BRUCE RIEDEL: It is attracting sufficient recruits to be able to stage almost-daily acts of horror around the planet.

KELLY: And, Riedel says, the almost-daily attacks are calculated, part of a long-term strategy to create the impression of a world in chaos.

RIEDEL: In a world that's ripe for their argument that jihad is the solution to the problems of the Muslim world.

KELLY: Asked whether any of this summer's attacks represent a game changer, Riedel and others point to France - the man who rented a truck, plowed it into a crowd on the boardwalk in Nice and killed 84 people. Patrick Skinner with national security consultants The Soufan Group says the Nice attack was a game-changer because of its simplicity, its crudeness. Law enforcement and intelligence officers are trained to spot unusual travel, communications, unusual purchases.

PATRICK SKINNER: If you buy a lot of fertilizer, someone might pay attention. Well, this wasn't a truck bomb. It was a truck. It's not even under the radar. It's invisible.

KELLY: Skinner, who served as a CIA case officer in the Middle East, says it's almost - almost enough to make you miss the days after 9/11, when he and others at Langley were hunting down al-Qaida, a terror group they could map.

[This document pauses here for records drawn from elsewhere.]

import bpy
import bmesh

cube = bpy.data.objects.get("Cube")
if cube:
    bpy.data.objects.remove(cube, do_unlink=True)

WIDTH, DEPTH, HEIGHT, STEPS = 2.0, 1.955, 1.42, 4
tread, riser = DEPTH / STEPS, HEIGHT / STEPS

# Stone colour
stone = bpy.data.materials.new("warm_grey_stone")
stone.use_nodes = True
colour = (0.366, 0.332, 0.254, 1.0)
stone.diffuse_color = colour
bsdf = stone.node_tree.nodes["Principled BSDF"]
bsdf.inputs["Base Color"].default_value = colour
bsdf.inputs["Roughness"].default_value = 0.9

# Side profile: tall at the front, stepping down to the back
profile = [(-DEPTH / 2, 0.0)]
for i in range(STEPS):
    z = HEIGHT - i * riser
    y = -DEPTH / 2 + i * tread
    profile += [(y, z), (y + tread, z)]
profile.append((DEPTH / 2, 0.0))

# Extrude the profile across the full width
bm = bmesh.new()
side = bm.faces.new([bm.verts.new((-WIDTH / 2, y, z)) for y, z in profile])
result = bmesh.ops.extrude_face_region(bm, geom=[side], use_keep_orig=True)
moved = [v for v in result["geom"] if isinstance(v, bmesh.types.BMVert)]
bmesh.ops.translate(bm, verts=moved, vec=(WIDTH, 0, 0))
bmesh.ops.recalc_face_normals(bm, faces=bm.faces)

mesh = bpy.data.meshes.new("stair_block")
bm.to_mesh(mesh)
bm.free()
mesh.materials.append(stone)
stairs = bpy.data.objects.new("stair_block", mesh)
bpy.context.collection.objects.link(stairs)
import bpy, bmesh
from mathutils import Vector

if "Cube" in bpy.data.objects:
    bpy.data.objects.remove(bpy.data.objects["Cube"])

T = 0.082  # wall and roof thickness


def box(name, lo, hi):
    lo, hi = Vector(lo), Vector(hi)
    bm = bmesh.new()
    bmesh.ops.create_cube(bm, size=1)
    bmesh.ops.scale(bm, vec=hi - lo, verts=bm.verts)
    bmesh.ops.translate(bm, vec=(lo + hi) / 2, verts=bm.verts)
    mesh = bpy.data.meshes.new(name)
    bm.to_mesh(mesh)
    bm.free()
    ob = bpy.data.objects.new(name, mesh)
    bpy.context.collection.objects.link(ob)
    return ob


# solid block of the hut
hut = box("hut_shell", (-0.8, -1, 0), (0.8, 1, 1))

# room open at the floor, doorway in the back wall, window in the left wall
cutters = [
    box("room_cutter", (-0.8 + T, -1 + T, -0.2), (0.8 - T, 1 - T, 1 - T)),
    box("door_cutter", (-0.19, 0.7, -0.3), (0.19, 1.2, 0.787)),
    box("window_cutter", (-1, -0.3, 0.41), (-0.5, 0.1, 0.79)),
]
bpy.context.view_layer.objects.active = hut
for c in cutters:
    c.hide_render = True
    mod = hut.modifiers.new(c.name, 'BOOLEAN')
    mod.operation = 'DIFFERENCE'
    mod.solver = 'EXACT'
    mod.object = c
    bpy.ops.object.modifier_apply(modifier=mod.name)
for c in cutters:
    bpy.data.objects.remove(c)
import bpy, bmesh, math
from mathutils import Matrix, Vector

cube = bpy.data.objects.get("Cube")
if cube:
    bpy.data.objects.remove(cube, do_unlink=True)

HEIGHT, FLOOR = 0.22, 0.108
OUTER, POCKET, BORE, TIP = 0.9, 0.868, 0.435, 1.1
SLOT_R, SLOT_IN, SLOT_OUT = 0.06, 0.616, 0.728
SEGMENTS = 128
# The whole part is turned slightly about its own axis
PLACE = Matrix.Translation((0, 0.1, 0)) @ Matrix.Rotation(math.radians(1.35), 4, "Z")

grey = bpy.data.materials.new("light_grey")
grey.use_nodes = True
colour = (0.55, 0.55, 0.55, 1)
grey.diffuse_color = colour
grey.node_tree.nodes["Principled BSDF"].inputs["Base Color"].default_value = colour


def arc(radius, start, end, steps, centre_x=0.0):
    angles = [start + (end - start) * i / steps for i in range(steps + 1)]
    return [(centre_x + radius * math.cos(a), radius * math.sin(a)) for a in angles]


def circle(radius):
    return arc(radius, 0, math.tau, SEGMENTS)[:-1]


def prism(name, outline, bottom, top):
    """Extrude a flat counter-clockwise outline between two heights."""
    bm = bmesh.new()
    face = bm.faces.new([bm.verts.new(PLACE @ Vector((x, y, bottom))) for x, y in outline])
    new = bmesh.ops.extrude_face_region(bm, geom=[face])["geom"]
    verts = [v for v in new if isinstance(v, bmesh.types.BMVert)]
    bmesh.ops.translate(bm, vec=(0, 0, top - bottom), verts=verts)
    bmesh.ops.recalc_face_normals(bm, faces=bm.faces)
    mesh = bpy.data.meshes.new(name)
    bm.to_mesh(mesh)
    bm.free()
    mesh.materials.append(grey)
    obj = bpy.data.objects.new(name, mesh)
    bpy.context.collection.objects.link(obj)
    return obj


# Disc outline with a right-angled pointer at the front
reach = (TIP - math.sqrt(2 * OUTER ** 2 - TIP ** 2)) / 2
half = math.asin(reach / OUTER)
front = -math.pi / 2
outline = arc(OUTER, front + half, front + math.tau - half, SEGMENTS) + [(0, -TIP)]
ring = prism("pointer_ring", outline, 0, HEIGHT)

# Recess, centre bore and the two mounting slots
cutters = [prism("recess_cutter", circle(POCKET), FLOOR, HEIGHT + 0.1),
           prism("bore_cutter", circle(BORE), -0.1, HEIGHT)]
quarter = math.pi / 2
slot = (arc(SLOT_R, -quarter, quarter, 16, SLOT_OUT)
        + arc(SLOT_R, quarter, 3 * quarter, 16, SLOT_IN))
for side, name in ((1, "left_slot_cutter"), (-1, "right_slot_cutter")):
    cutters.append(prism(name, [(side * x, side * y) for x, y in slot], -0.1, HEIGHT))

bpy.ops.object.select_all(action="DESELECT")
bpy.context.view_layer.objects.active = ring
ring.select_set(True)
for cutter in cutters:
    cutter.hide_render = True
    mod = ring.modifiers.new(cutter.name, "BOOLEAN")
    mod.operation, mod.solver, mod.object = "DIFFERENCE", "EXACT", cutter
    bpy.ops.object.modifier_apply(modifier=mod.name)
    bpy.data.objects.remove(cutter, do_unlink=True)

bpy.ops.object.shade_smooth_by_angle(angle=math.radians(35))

SKINNER: We had org charts (laughter), you know. We literally had org chart of, hey, the No. 3 in al-Qaida. Well, I mean, there is no org chart for everybody on the internet.

KELLY: And that is the challenge posed today by ISIS - that, through social media, they are recruiting around the clock. In a conference call with reporters a few days ago, Brett McGurk talked about the importance of contesting ISIS messaging in cyberspace. McGurk is the White House point person on ISIS. He says the U.S. strategy is to fight in three dimensions. They are - defeating the eight or so ISIS affiliate groups, such as the one in Libya; second, targeting fighter and propaganda networks; and, No. 1, targeting the core in Iraq and Syria.

(SOUNDBITE OF CONFERENCE CALL)

BRETT MCGURK: Shrinking and basically working to eliminate this phony caliphate. So in the core in Iraq and Syria, working to take back territory. That's a military focus.

KELLY: And it is working, McGurk says. ISIS has lost almost half the territory it once held in Iraq, 20 percent of its ground in Syria. He and others in the Obama administration argue this is linked to the onslaught of attacks abroad - that battlefield setbacks are driving ISIS to prove it's still relevant and successful. Matt Olsen buys this argument - to a point. Until 2014, Olsen was director of the National Counterterrorism Center.

MATTHEW OLSEN: We could completely defeat ISIS militarily, and we could still have attacks like we have seen in Orlando or Nice.

KELLY: Help me see that in a way that's not terribly depressing.

OLSEN: Right. Right. Well, we've had terrorism forever, right? So over time, we have to make it so that we're able to really prevent people from being radicalized. And that's what we're not doing now.

KELLY: Preventing people from being radicalized in the first place - that's a key focus. It's also a long-term proposition. And it exposes an uncomfortable truth about the limits of counterterrorism. The White House, says McGurk, concedes, quote, "nobody can say these attacks are going to stop. Unfortunately, I think we're going to see more." Mary Louise Kelly, NPR News, Washington. Transcript provided by NPR, Copyright NPR.